WHAT THE TASK ASKS:
Where the records below have a line with "Matrix", that line is to be copied.

[Stored data entries]
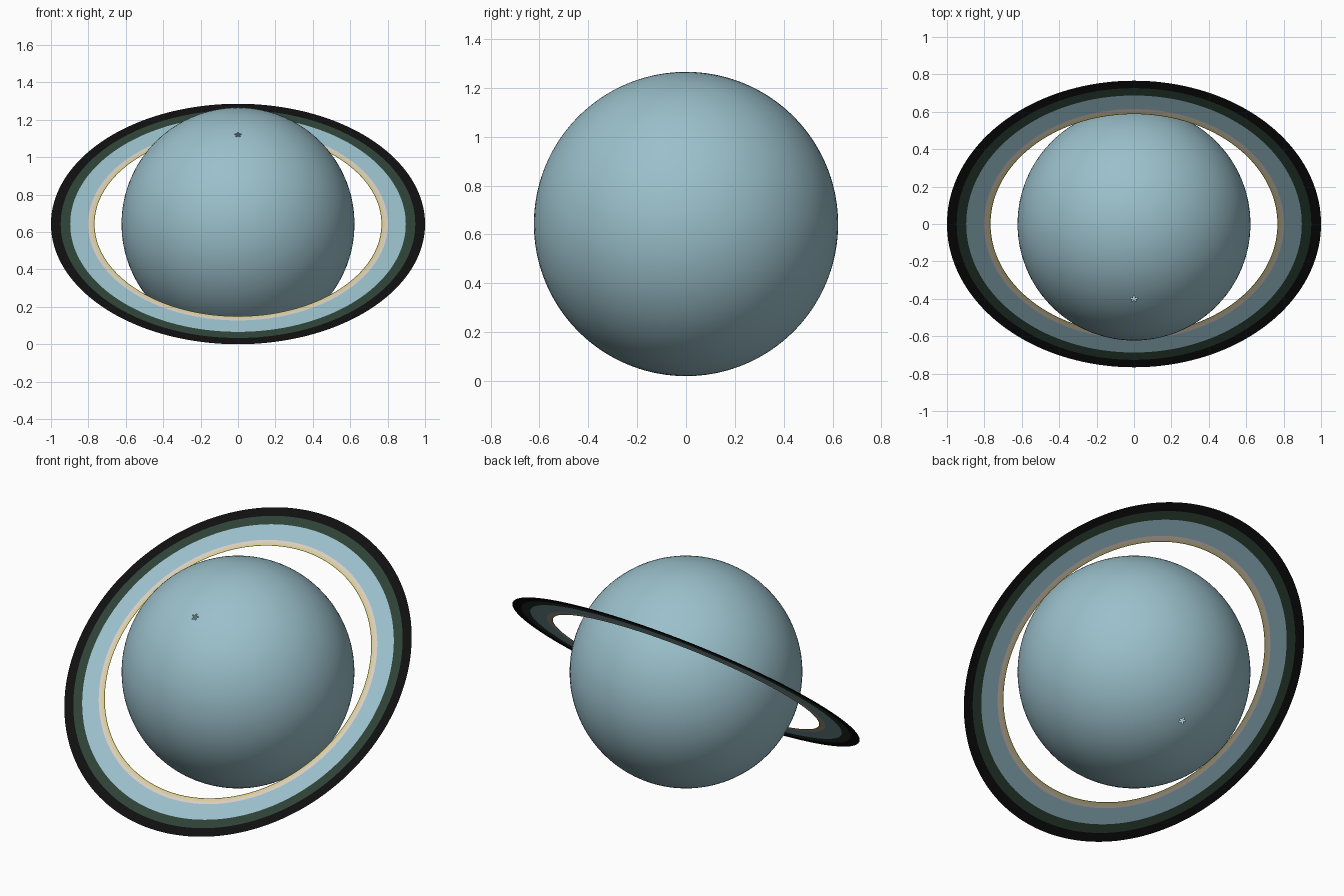
import bpy, bmesh, math
from mathutils import Matrix

if "Cube" in bpy.data.objects:
    bpy.data.objects.remove(bpy.data.objects["Cube"])

CENTRE = (0, 0, 0.643)
TILT = math.radians(40)            # poles lean towards the front (-y)
PLACE = Matrix.Translation(CENTRE) @ Matrix.Rotation(TILT, 4, 'X')


def material(name, rgb):
    m = bpy.data.materials.new(name)
    lin = [((c / 255 + 0.055) / 1.055) ** 2.4 if c > 10 else c / 255 / 12.92 for c in rgb]
    m.diffuse_color = (*lin, 1)
    m.use_nodes = True
    m.node_tree.nodes["Principled BSDF"].inputs["Base Color"].default_value = m.diffuse_color
    return m


def finish(bm, name, mats, smooth):
    bm.transform(PLACE)
    me = bpy.data.meshes.new(name)
    bm.to_mesh(me)
    bm.free()
    for m in mats:
        me.materials.append(m)
    for p in me.polygons:
        p.use_smooth = smooth
    ob = bpy.data.objects.new(name, me)
    bpy.context.collection.objects.link(ob)
    return ob


blue = material("pale_blue", (155, 192, 203))
black = material("black", (15, 15, 16))
green = material("dark_green", (46, 66, 54))
beige = material("beige", (220, 206, 193))
khaki = material("pale_khaki", (216, 206, 158))
olive = material("olive_yellow", (176, 166, 72))

# Planet: smooth ball with a tiny star-shaped opening at each pole
bm = bmesh.new()
R = 0.623
bmesh.ops.create_uvsphere(bm, u_segments=80, v_segments=90, radius=R)
poles = [v for v in bm.verts if math.hypot(v.co.x, v.co.y) < 1e-4]
for pole in poles:
    for e in pole.link_edges:
        v = e.other_vert(pole)
        a = math.atan2(v.co.y, v.co.x)
        r = 0.014 + 0.006 * math.cos(5 * (a - math.pi / 2))
        v.co.x, v.co.y = r * math.cos(a), r * math.sin(a)
        v.co.z = math.copysign(math.sqrt(R * R - r * r), v.co.z)
bmesh.ops.delete(bm, geom=poles, context='VERTS')
finish(bm, "planet", [blue], True)

# Ring: one flat sheet of concentric colour bands
radii = [1.0, 0.948, 0.897, 0.802, 0.785, 0.772, 0.767]
N = 160
bm = bmesh.new()
loops = [[bm.verts.new((r * math.cos(2 * math.pi * i / N), r * math.sin(2 * math.pi * i / N), 0))
          for i in range(N)] for r in radii]
for band, (outer, inner) in enumerate(zip(loops, loops[1:])):
    for i in range(N):
        j = (i + 1) % N
        f = bm.faces.new((outer[i], outer[j], inner[j], inner[i]))
        f.material_index = band
finish(bm, "ring", [black, green, blue, beige, khaki, olive], False)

ANSWER BOX:
from mathutils import Matrix
PLACE = Matrix.Translation(CENTRE) @ Matrix.Rotation(TILT, 4, 'X')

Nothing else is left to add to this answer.